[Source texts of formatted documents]
━━━━━━━━

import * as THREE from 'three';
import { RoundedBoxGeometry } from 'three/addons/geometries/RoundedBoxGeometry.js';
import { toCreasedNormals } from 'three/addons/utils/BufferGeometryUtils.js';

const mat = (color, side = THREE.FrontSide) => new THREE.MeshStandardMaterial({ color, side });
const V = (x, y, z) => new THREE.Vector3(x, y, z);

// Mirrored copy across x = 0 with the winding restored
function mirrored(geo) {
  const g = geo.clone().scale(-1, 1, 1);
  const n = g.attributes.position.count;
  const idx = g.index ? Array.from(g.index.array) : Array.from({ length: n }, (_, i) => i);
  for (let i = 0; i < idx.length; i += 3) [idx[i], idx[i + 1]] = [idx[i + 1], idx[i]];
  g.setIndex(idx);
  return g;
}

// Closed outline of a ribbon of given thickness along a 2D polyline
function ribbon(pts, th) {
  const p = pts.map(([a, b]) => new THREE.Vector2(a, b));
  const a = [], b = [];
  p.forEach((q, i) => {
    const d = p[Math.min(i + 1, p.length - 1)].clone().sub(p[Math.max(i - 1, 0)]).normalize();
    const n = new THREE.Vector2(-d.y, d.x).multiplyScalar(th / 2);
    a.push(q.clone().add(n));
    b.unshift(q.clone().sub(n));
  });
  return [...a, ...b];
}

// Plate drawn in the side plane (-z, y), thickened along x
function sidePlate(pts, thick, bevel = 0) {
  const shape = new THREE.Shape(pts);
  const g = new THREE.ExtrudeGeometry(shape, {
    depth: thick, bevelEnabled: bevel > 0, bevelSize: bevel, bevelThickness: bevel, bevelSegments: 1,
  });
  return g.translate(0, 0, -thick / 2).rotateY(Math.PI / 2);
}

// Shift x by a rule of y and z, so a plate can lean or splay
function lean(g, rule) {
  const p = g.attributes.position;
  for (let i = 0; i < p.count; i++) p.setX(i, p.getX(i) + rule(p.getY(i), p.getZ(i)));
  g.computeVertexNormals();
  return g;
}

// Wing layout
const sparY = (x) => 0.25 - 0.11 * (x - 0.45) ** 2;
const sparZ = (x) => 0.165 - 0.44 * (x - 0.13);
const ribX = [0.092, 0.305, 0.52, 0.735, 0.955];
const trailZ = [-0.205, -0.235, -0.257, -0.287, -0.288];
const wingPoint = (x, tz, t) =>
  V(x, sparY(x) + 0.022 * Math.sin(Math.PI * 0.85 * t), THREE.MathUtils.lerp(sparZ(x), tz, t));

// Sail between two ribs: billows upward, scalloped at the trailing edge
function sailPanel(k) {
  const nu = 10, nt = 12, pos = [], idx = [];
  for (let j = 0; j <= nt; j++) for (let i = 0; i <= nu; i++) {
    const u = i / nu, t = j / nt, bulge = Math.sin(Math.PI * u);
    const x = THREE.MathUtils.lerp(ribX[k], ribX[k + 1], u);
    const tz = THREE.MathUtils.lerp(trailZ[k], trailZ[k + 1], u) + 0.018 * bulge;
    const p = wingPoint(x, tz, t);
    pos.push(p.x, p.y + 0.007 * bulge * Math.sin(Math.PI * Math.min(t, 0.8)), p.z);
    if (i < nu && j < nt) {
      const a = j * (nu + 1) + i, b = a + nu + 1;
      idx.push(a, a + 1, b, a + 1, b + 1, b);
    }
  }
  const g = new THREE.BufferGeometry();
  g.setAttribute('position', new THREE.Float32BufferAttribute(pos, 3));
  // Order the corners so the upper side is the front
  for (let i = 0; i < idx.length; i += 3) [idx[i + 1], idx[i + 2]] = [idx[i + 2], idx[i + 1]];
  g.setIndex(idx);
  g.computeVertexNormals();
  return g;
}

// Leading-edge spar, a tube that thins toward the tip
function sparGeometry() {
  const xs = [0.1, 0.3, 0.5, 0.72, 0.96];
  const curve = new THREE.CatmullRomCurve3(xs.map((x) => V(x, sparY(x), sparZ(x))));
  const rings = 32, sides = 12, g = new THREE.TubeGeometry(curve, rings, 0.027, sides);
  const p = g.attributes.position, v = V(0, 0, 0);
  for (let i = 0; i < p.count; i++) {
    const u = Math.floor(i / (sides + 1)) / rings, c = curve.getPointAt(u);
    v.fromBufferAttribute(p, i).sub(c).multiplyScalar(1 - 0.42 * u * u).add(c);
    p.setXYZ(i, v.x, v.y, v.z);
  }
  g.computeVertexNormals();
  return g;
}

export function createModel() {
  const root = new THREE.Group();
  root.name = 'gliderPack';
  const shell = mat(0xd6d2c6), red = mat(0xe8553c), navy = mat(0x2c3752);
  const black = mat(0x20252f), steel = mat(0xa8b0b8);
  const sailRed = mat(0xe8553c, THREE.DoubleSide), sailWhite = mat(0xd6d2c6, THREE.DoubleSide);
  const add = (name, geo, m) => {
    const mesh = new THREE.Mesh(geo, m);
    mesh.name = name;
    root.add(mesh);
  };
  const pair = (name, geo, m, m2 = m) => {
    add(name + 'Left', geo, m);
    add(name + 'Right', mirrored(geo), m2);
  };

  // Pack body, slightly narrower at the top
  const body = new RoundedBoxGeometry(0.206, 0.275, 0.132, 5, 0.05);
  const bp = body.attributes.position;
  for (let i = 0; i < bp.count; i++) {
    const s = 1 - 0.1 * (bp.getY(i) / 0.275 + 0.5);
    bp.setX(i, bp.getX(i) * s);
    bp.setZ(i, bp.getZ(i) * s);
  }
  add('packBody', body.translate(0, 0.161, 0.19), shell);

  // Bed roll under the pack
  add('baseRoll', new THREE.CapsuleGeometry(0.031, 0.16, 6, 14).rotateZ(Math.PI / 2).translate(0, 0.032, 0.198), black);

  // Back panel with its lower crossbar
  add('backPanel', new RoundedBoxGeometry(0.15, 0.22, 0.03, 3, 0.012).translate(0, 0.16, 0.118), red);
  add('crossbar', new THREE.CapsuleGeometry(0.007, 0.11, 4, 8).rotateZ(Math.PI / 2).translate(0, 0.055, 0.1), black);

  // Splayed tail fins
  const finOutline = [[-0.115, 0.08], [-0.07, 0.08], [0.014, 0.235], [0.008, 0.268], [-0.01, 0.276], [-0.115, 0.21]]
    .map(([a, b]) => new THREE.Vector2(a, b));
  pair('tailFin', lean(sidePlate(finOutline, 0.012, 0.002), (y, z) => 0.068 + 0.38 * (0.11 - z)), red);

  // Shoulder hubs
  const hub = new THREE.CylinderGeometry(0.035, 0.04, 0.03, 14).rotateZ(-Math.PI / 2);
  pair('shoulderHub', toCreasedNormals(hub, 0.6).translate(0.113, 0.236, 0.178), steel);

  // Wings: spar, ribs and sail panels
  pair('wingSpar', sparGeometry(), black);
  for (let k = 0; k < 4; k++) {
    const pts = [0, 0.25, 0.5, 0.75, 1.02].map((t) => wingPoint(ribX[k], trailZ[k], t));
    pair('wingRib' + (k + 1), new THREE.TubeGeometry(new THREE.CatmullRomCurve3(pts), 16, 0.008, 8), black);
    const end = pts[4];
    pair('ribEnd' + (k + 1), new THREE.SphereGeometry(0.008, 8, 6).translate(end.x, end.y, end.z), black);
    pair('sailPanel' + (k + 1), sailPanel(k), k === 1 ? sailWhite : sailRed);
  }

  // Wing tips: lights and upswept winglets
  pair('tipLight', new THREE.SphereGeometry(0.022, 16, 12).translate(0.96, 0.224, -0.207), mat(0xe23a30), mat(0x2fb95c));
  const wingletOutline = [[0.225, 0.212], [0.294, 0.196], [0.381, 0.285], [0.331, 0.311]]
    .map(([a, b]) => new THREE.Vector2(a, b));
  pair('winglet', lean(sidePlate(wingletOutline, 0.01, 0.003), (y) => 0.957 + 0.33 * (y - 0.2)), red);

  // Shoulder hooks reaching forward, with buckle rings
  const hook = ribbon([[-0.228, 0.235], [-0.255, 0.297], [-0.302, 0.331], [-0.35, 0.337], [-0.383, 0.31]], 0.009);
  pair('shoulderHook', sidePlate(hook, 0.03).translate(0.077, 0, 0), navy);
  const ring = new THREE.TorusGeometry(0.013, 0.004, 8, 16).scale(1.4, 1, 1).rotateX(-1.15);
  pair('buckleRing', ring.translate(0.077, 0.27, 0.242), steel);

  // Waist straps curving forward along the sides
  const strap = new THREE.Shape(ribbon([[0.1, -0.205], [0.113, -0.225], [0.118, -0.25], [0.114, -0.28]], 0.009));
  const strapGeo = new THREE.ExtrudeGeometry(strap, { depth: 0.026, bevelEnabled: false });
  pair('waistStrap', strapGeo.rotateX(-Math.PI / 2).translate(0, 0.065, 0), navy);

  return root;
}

━━━━━━━━

EXERCISE AIM: Above are the records; from them, give again exactly the lines from the one containing "add(name + 'Left', geo, m);" to the one containing "const hub = new", both lines included, and nothing more.

YOUR RESPONSE:
    add(name + 'Left', geo, m);
    add(name + 'Right', mirrored(geo), m2);
  };

  // Pack body, slightly narrower at the top
  const body = new RoundedBoxGeometry(0.206, 0.275, 0.132, 5, 0.05);
  const bp = body.attributes.position;
  for (let i = 0; i < bp.count; i++) {
    const s = 1 - 0.1 * (bp.getY(i) / 0.275 + 0.5);
    bp.setX(i, bp.getX(i) * s);
    bp.setZ(i, bp.getZ(i) * s);
  }
  add('packBody', body.translate(0, 0.161, 0.19), shell);

  // Bed roll under the pack
  add('baseRoll', new THREE.CapsuleGeometry(0.031, 0.16, 6, 14).rotateZ(Math.PI / 2).translate(0, 0.032, 0.198), black);

  // Back panel with its lower crossbar
  add('backPanel', new RoundedBoxGeometry(0.15, 0.22, 0.03, 3, 0.012).translate(0, 0.16, 0.118), red);
  add('crossbar', new THREE.CapsuleGeometry(0.007, 0.11, 4, 8).rotateZ(Math.PI / 2).translate(0, 0.055, 0.1), black);

  // Splayed tail fins
  const finOutline = [[-0.115, 0.08], [-0.07, 0.08], [0.014, 0.235], [0.008, 0.268], [-0.01, 0.276], [-0.115, 0.21]]
    .map(([a, b]) => new THREE.Vector2(a, b));
  pair('tailFin', lean(sidePlate(finOutline, 0.012, 0.002), (y, z) => 0.068 + 0.38 * (0.11 - z)), red);

  // Shoulder hubs
  const hub = new THREE.CylinderGeometry(0.035, 0.04, 0.03, 14).rotateZ(-Math.PI / 2);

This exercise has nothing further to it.